WHAT THE TASK REQUIRES:
Your task is to copy the lines of the data below from the line holding "(x, 0.478 - x" through the line holding "D = V((1, 0, 1)).normalized()", inclusive, exactly and with nothing added.

DATA SHOWN:
== Segment start ==
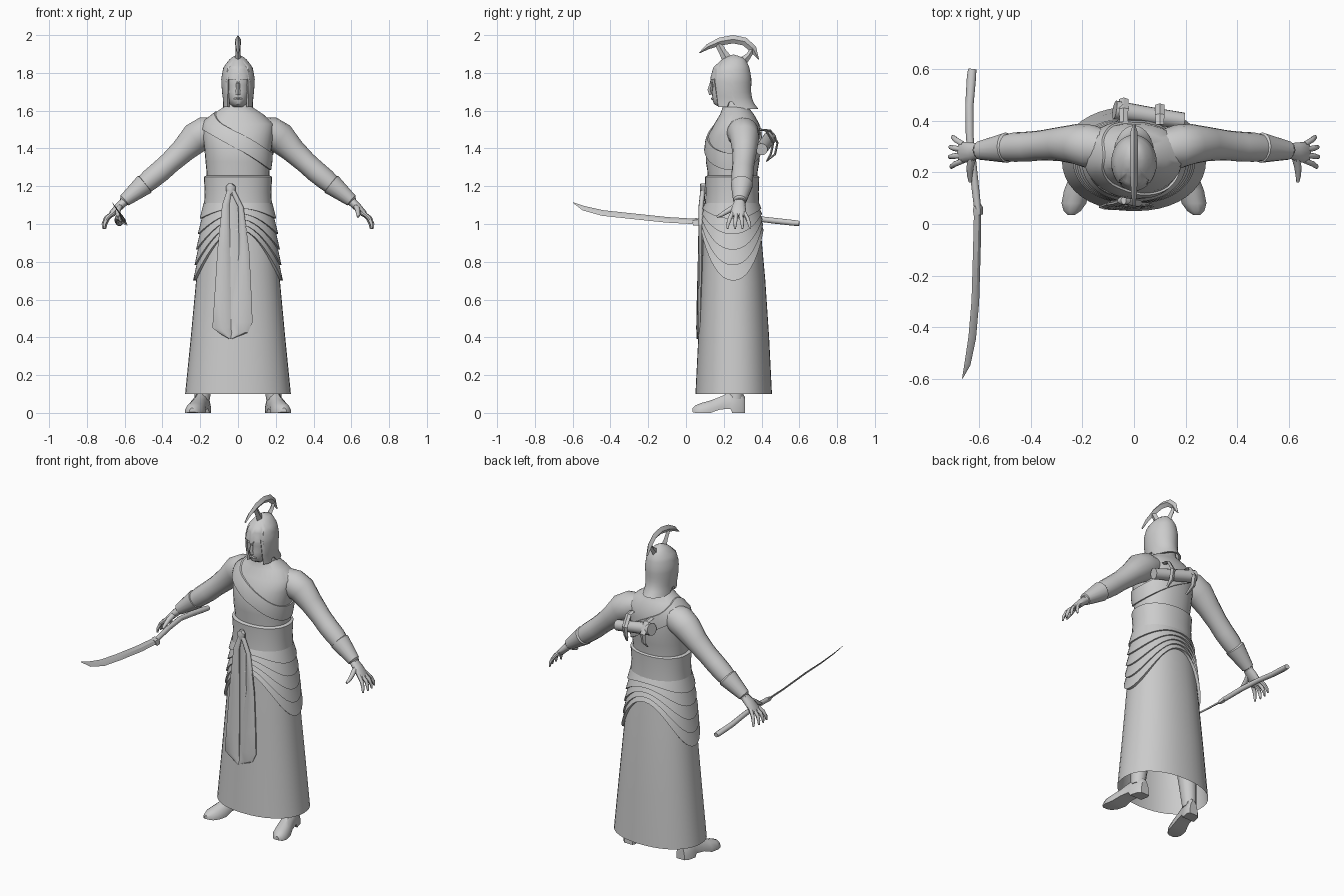
import bpy, bmesh, math
from mathutils import Vector as V

grey = bpy.data.materials.new("light_grey")
grey.diffuse_color = (0.6, 0.6, 0.6, 1)


def skin(name, rings, caps=True, angle=38):
    """Bridge equal rings of points into a surface."""
    bm = bmesh.new()
    vs = [[bm.verts.new(p) for p in r] for r in rings]
    n = len(rings[0])
    for r0, r1 in zip(vs, vs[1:]):
        for i in range(n):
            j = (i + 1) % n
            bm.faces.new((r0[i], r0[j], r1[j], r1[i]))
    if caps:
        bm.faces.new(vs[0])
        bm.faces.new(vs[-1])
    bmesh.ops.remove_doubles(bm, verts=bm.verts, dist=0.0004)
    bmesh.ops.recalc_face_normals(bm, faces=bm.faces)
    me = bpy.data.meshes.new(name)
    bm.to_mesh(me)
    bm.free()
    me.materials.append(grey)
    ob = bpy.data.objects.new(name, me)
    bpy.context.collection.objects.link(ob)
    bpy.ops.object.select_all(action='DESELECT')
    ob.select_set(True)
    bpy.context.view_layer.objects.active = ob
    bpy.ops.object.shade_smooth_by_angle(angle=math.radians(angle))
    return ob


def on(table, z, a, off=0.0, p=0.92):
    """Point on a body profile of rows (z, half width, front y, back y)."""
    lo = hi = table[0]
    if z >= table[-1][0]:
        lo = hi = table[-1]
    elif z > table[0][0]:
        lo, hi = next((l, h) for l, h in zip(table, table[1:]) if h[0] >= z)
    k = 0 if lo is hi else (z - lo[0]) / (hi[0] - lo[0])
    rx, yf, yb = (l + (h - l) * k for l, h in zip(lo[1:], hi[1:]))
    c, s = math.cos(a), math.sin(a)
    x = math.copysign(abs(c) ** p, c) * (rx + off)
    y = math.copysign(abs(s) ** p, s) * ((yb - yf) / 2 + off)
    return V((x, (yf + yb) / 2 + y, z))


def angles(n):
    return [-math.pi / 2 + 2 * math.pi * i / n for i in range(n)]


def body(name, table, n=32, caps=True):
    return skin(name, [[on(table, r[0], a) for a in angles(n)] for r in table], caps)


def limb(name, pts, n=12, angle=45):
    """Tube through (x, y, z, radius along y, radius across)."""
    rings, c = [], [V(p[:3]) for p in pts]
    for i, p in enumerate(pts):
        t = (c[min(i + 1, len(c) - 1)] - c[max(i - 1, 0)]).normalized()
        ref = V((0, 0, 1)) if abs(t.y) > 0.75 else V((0, 1, 0))
        u = (ref - t * ref.dot(t)).normalized()
        w = t.cross(u)
        rings.append([c[i] + u * p[3] * math.cos(a) + w * p[4] * math.sin(a) for a in angles(n)])
    return skin(name, rings, angle=angle)


def blade(name, pts, thin):
    """Diamond-section blade through (x, y, z, half width, half thickness)."""
    rings, c = [], [V(p[:3]) for p in pts]
    for i, p in enumerate(pts):
        t = (c[min(i + 1, len(c) - 1)] - c[max(i - 1, 0)]).normalized()
        w = t.cross(thin).normalized()
        rings.append([c[i] + w * p[3], c[i] + thin * p[4], c[i] - w * p[3], c[i] - thin * p[4]])
    return skin(name, rings, angle=25)


# Long skirt, open at the hem
skirt = [(0.10, 0.28, 0.05, 0.455), (0.4, 0.25, 0.065, 0.44), (0.7, 0.222, 0.08, 0.42),
         (0.9, 0.203, 0.09, 0.402), (1.12, 0.175, 0.105, 0.38)]
body("skirt", skirt, 40, caps=False)

# Pleated hip wrap, lowest at the sides
tiers, rings = 5, []
for k in range(tiers):
    for t, off in ((k / tiers, 0.006), ((k + 1) / tiers, 0.016)):
        rings.append([on(skirt, 1.11 - t * (0.41 - 0.27 * abs(math.sin(a)) ** 2), a, off)
                      for a in angles(48)])
rings.append([on(skirt, p.z, a, -0.002) for p, a in zip(rings[-1], angles(48))])
skin("hip_wrap", rings, caps=False, angle=30)

# Torso, neck and wide belt
torso = [(1.05, 0.165, 0.115, 0.375), (1.27, 0.166, 0.115, 0.378), (1.33, 0.172, 0.105, 0.388),
         (1.40, 0.178, 0.104, 0.395), (1.47, 0.188, 0.118, 0.395), (1.53, 0.19, 0.15, 0.388),
         (1.58, 0.135, 0.18, 0.36), (1.62, 0.075, 0.195, 0.33), (1.70, 0.06, 0.195, 0.315)]
body("torso", torso)
body("belt", [(1.095, 0.172, 0.108, 0.38), (1.10, 0.18, 0.10, 0.388), (1.17, 0.176, 0.104, 0.385),
              (1.25, 0.181, 0.10, 0.388), (1.258, 0.165, 0.115, 0.375)])

# Diagonal chest sash
rings = []
for dz, off in ((-0.045, -0.004), (-0.045, 0.008), (0, 0.01), (0.045, 0.008), (0.045, -0.004)):
    rings.append([on(torso, 1.44 - 0.11 * math.cos(a) + dz, a, off) for a in angles(48)])
skin("chest_sash", rings, caps=False)

# Head and nose
body("head", [(1.62, 0.03, 0.175, 0.3), (1.635, 0.045, 0.148, 0.32), (1.66, 0.058, 0.14, 0.33),
              (1.70, 0.068, 0.137, 0.335), (1.735, 0.072, 0.142, 0.335), (1.76, 0.075, 0.135, 0.33),
              (1.82, 0.065, 0.155, 0.32)], 24)
blade("nose", [(0, 0.138, 1.76, 0.008, 0.008), (0, 0.128, 1.71, 0.014, 0.012),
               (0, 0.135, 1.685, 0.012, 0.017)], V((1, 0, 0)))
blade("mouth", [(-0.024, 0.145, 1.662, 0.003, 0.003), (0, 0.137, 1.664, 0.008, 0.005),
                (0.024, 0.145, 1.662, 0.003, 0.003)], V((0, 1, 0)))

# Helmet with open face, cheek guards and flared neck guard
helm = [(1.61, 0.08, 0.135, 0.382), (1.65, 0.078, 0.135, 0.352), (1.70, 0.085, 0.13, 0.345),
        (1.77, 0.089, 0.128, 0.346), (1.83, 0.077, 0.145, 0.336), (1.87, 0.047, 0.19, 0.315),
        (1.885, 0.028, 0.215, 0.295), (1.897, 0.002, 0.249, 0.253)]


def brim(a):
    d = abs((math.degrees(a) + 90 + 180) % 360 - 180)
    return 1.72 if d < 4 else 1.765 if d < 38 else 1.62 if d < 75 else 1.645 if d < 95 else 1.61


cols = angles(40)
rings = [[on(helm, 1.897 - (1.897 - brim(a)) * (i / 14) ** 1.5, a, 0, 1) for a in cols] for i in range(15)]
rings.append([on(helm, brim(a), a, -0.014, 1) for a in cols])
skin("helmet", rings, caps=False)

# Crescent crest on two stems
X = V((1, 0, 0))
crest = [(0.07, 1.905, 0.002), (0.115, 1.938, 0.014), (0.18, 1.966, 0.021), (0.25, 1.978, 0.022),
         (0.31, 1.966, 0.022), (0.355, 1.927, 0.02), (0.385, 1.87, 0.002)]
blade("crest", [(0, y, z, w, 0.004 + w * 0.5) for y, z, w in crest], X)
blade("crest_front_stem", [(0, 0.225, 1.86, 0.03, 0.018), (0, 0.195, 1.91, 0.02, 0.012),
                           (0, 0.17, 1.955, 0.018, 0.01)], X)
blade("crest_rear_stem", [(0, 0.30, 1.86, 0.025, 0.016), (0, 0.335, 1.895, 0.014, 0.012),
                          (0, 0.355, 1.93, 0.016, 0.01)], X)

# Arms, hands, legs and boots on both sides
for s, side in ((1, "left"), (-1, "right")):
    def m(pts):
        return [(s * p[0],) + tuple(p[1:]) for p in pts]

    limb(side + "_arm", m([(0.10, 0.29, 1.51, 0.07, 0.06), (0.17, 0.30, 1.485, 0.085, 0.085),
                           (0.225, 0.31, 1.455, 0.078, 0.083), (0.29, 0.31, 1.39, 0.066, 0.066),
                           (0.36, 0.305, 1.325, 0.058, 0.058), (0.41, 0.30, 1.28, 0.058, 0.058),
                           (0.465, 0.298, 1.235, 0.057, 0.056), (0.54, 0.29, 1.17, 0.043, 0.043),
                           (0.61, 0.285, 1.115, 0.028, 0.025)]), 16)
    limb(side + "_cuff", m([(0.49, 0.296, 1.214, 0.050, 0.05), (0.495, 0.296, 1.21, 0.059, 0.057),
                            (0.60, 0.285, 1.125, 0.036, 0.034), (0.605, 0.285, 1.12, 0.026, 0.025)]), 16, 30)
    limb(side + "_palm", m([(0.59, 0.286, 1.13, 0.026, 0.024), (0.63, 0.28, 1.092, 0.036, 0.022),
                            (0.665, 0.277, 1.055, 0.042, 0.018), (0.678, 0.277, 1.04, 0.034, 0.01)]))
    for i in range(4):
        y, f = 0.246 + 0.021 * i, (i - 1.4) * 0.014
        dx = (0, 0.006, 0.004, -0.006)[i]
        limb(f"{side}_finger_{i + 1}", m([(0.662, y, 1.06, 0.011, 0.011),
             (0.694 + dx, y + f * 0.7, 1.03, 0.011, 0.011), (0.707 + dx, y + f * 1.2, 1.0, 0.009, 0.009),
             (0.709 + dx, y + f * 1.4, 0.975, 0.005, 0.005)]), 8)
    limb(side + "_thumb", m([(0.625, 0.265, 1.095, 0.016, 0.016), (0.635, 0.222, 1.07, 0.014, 0.014),
                             (0.637, 0.19, 1.05, 0.011, 0.011), (0.635, 0.163, 1.038, 0.006, 0.006)]), 8)
    limb(side + "_leg", m([(0.11, 0.26, 0.75, 0.08, 0.08), (0.16, 0.26, 0.4, 0.065, 0.065),
                           (0.19, 0.26, 0.07, 0.042, 0.04)]))

    # Boot sections from heel to toe: y, half width, bottom, top
    rings = []
    for y, w, b, top in ((0.312, 0.028, 0.0, 0.085), (0.295, 0.04, 0, 0.11), (0.245, 0.042, 0, 0.115),
                         (0.235, 0.04, 0.022, 0.11), (0.18, 0.042, 0.018, 0.085), (0.13, 0.05, 0.0, 0.066),
                         (0.08, 0.048, 0, 0.052), (0.05, 0.033, 0, 0.04), (0.035, 0.014, 0.004, 0.025)):
        cx = 0.18 + (0.31 - y) * 0.23
        rings.append([(s * (cx + w * u), y, b + (top - b) * v) for u, v in
                      ((-1, 0), (-1, 0.3), (-0.75, 0.75), (-0.3, 1), (0.3, 1), (0.75, 0.75), (1, 0.3), (1, 0))])
    skin(side + "_boot", rings)

# Hanging cloth ends: left edge, right edge, y, height
def strip(name, rows, th):
    rings = []
    for l, r, y, z in rows:
        c, w = (l + r) / 2, (r - l) / 2
        rings.append([(c + w * math.cos(a), y + th * math.sin(a), z) for a in angles(10)])
    skin(name, rings)


strip("sash_end_left", [(-0.055, -0.03, 0.09, 1.19), (-0.085, -0.045, 0.08, 1.10), (-0.11, -0.04, 0.077, 0.87),
                        (-0.128, -0.035, 0.07, 0.6), (-0.138, -0.035, 0.067, 0.45), (-0.09, -0.03, 0.068, 0.415),
                        (-0.045, -0.035, 0.068, 0.39)], 0.013)
strip("sash_end_right", [(-0.05, -0.02, 0.09, 1.19), (0.0, 0.03, 0.08, 1.09), (0.005, 0.062, 0.077, 0.85),
                         (-0.03, 0.075, 0.073, 0.6), (-0.04, 0.08, 0.07, 0.48), (-0.04, 0.055, 0.07, 0.425),
                         (-0.04, -0.03, 0.07, 0.392)], 0.013)
strip("sash_middle", [(-0.05, -0.01, 0.092, 1.15), (-0.06, 0.01, 0.088, 1.0), (-0.07, 0.03, 0.082, 0.75),
                      (-0.07, 0.03, 0.078, 0.5)], 0.008)
strip("sash_knot", [(-0.05, -0.03, 0.092, 1.215), (-0.065, -0.012, 0.09, 1.20), (-0.065, -0.012, 0.09, 1.175),
                    (-0.05, -0.03, 0.09, 1.16)], 0.016)

# Rolled case on the back with loose straps
limb("back_case", [(-0.075, 0.443, 1.455, 0.036, 0.036), (0.06, 0.42, 1.425, 0.034, 0.034),
                   (0.19, 0.40, 1.395, 0.032, 0.032)], 16, 30)
for i, x in enumerate((-0.04, 0.1)):
    blade(f"back_strap_{i + 1}", [(x, 0.385, 1.50, 0.006, 0.016), (x, 0.44 - x * 0.16, 1.495, 0.006, 0.018),
          (x, 0.478 - x * 0.16, 1.43, 0.006, 0.018), (x, 0.465 - x * 0.16, 1.37, 0.006, 0.016),
          (x + 0.01, 0.425, 1.33, 0.003, 0.008)], X)

# Curved sword: blade, guard and long grip
D = V((1, 0, 1)).normalized()
blade("sword_blade", [(-0.665, -0.598, 1.113, 0.002, 0.001), (-0.645, -0.54, 1.083, 0.017, 0.003),
                      (-0.627, -0.44, 1.058, 0.021, 0.004), (-0.615, -0.3, 1.043, 0.021, 0.005),
                      (-0.609, -0.1, 1.022, 0.021, 0.005), (-0.606, 0.06, 1.013, 0.02, 0.006)], D)
blade("sword_guard", [(-0.603, 0.035, 1.01, 0.026, 0.012), (-0.605, 0.06, 1.012, 0.028, 0.014),
                      (-0.608, 0.075, 1.016, 0.018, 0.012)], D)
limb("sword_grip", [(-0.606, 0.06, 1.015, 0.014, 0.014), (-0.622, 0.2, 1.03, 0.015, 0.015),
                    (-0.637, 0.34, 1.033, 0.015, 0.015), (-0.638, 0.46, 1.018, 0.016, 0.016),
                    (-0.63, 0.57, 1.006, 0.016, 0.018), (-0.627, 0.60, 1.003, 0.014, 0.016)], 10)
== Segment end ==
ANSWER TO THE EXERCISE:
          (x, 0.478 - x * 0.16, 1.43, 0.006, 0.018), (x, 0.465 - x * 0.16, 1.37, 0.006, 0.016),
          (x + 0.01, 0.425, 1.33, 0.003, 0.008)], X)

# Curved sword: blade, guard and long grip
D = V((1, 0, 1)).normalized()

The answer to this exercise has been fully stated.